[Available records — start]

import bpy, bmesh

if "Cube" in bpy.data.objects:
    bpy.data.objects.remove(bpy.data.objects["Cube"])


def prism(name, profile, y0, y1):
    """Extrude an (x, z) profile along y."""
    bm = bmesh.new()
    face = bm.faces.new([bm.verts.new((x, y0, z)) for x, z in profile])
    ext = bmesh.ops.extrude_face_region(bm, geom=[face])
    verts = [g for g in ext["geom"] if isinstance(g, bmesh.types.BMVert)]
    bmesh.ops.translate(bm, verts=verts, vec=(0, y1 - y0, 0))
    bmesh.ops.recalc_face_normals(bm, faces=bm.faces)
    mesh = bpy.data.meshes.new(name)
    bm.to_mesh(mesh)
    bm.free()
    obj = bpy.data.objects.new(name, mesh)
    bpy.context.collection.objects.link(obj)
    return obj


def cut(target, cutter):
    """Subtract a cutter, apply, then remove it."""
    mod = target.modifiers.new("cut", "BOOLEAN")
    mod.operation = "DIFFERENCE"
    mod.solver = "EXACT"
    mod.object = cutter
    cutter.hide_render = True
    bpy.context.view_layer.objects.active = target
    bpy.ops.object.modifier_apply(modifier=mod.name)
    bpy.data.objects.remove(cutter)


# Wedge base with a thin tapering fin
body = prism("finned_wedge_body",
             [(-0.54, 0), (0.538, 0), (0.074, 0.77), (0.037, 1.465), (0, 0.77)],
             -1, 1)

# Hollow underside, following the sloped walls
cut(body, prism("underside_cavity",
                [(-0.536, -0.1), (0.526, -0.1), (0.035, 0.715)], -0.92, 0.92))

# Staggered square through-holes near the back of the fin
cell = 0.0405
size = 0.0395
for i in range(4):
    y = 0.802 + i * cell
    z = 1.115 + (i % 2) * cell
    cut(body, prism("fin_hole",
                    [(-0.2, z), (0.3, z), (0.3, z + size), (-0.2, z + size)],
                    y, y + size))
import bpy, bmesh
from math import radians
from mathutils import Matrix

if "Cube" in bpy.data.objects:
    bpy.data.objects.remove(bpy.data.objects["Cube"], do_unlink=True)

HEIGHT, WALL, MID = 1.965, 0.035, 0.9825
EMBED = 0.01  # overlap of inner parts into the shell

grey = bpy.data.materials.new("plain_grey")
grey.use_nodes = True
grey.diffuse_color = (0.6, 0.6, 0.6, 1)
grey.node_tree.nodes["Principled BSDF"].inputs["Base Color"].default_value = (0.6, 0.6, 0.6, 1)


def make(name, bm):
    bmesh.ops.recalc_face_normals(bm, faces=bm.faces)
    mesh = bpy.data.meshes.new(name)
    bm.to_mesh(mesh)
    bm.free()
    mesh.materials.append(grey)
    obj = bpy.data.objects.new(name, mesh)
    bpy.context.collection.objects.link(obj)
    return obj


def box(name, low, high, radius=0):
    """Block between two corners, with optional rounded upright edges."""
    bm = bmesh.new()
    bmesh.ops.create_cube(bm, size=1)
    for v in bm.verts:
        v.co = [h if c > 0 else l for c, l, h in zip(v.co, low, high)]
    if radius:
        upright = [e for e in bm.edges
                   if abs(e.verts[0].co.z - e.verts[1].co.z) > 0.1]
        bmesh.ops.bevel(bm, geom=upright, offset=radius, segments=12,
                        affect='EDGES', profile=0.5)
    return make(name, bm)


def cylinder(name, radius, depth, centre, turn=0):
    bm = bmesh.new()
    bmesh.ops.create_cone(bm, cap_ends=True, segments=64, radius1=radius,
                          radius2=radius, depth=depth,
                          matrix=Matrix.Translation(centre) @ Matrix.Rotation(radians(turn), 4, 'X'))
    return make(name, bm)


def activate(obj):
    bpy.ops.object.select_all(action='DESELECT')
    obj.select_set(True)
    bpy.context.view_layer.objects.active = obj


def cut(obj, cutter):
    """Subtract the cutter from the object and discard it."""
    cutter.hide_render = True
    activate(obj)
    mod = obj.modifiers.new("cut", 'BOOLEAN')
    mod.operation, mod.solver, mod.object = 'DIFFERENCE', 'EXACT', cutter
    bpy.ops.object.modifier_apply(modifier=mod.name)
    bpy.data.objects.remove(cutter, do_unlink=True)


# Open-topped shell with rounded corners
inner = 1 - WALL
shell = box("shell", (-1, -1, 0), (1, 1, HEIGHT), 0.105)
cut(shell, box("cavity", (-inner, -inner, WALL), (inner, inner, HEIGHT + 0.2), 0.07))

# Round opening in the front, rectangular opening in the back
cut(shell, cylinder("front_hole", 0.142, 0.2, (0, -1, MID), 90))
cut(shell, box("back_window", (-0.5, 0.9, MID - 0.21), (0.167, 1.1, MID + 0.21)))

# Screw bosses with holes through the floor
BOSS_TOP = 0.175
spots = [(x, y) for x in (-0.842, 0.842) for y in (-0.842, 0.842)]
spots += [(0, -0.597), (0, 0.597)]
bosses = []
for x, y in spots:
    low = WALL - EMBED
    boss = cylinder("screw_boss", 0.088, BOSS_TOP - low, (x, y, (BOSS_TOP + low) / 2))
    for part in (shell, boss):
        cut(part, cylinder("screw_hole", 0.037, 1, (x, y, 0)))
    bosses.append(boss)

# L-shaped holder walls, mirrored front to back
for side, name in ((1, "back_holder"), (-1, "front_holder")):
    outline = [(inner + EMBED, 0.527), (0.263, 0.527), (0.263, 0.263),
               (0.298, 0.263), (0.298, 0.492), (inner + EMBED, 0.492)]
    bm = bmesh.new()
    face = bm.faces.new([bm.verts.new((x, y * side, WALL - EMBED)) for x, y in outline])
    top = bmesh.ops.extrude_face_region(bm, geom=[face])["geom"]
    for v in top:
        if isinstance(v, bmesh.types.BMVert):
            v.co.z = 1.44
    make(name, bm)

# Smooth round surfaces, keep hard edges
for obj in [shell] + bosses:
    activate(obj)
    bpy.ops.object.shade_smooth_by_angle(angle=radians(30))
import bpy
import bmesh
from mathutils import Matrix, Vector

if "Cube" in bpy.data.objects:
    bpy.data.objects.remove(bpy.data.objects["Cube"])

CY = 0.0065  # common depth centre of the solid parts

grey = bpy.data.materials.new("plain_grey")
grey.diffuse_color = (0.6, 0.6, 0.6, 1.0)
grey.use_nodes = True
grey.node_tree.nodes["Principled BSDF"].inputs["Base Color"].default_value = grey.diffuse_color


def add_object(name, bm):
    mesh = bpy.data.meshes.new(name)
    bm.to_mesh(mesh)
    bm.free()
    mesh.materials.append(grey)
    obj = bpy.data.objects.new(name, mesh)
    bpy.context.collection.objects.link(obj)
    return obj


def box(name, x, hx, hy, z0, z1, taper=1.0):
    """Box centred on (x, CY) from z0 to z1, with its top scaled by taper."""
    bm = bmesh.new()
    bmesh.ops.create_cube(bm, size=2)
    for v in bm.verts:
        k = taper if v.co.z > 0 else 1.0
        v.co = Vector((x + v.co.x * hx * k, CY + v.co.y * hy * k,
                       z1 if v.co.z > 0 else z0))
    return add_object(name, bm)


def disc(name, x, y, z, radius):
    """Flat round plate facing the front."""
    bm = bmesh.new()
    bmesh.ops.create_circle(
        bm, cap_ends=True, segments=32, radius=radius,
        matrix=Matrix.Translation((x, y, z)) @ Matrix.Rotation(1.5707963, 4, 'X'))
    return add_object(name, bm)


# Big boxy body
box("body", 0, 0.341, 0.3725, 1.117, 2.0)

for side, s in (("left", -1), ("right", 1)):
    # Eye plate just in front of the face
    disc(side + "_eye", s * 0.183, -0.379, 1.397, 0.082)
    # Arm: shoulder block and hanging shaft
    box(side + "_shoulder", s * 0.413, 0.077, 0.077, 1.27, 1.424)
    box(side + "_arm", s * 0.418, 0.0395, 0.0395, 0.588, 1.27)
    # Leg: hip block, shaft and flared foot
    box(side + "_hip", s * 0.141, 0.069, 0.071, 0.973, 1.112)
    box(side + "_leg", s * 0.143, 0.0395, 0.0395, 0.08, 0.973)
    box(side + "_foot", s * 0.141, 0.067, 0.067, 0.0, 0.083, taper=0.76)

[Available records — finish]

What to do
Show each line in the entries that holds the string "verts".

Your solution
    face = bm.faces.new([bm.verts.new((x, y0, z)) for x, z in profile])
    verts = [g for g in ext["geom"] if isinstance(g, bmesh.types.BMVert)]
    bmesh.ops.translate(bm, verts=verts, vec=(0, y1 - y0, 0))
    for v in bm.verts:
                   if abs(e.verts[0].co.z - e.verts[1].co.z) > 0.1]
    face = bm.faces.new([bm.verts.new((x, y * side, WALL - EMBED)) for x, y in outline])
    for v in bm.verts:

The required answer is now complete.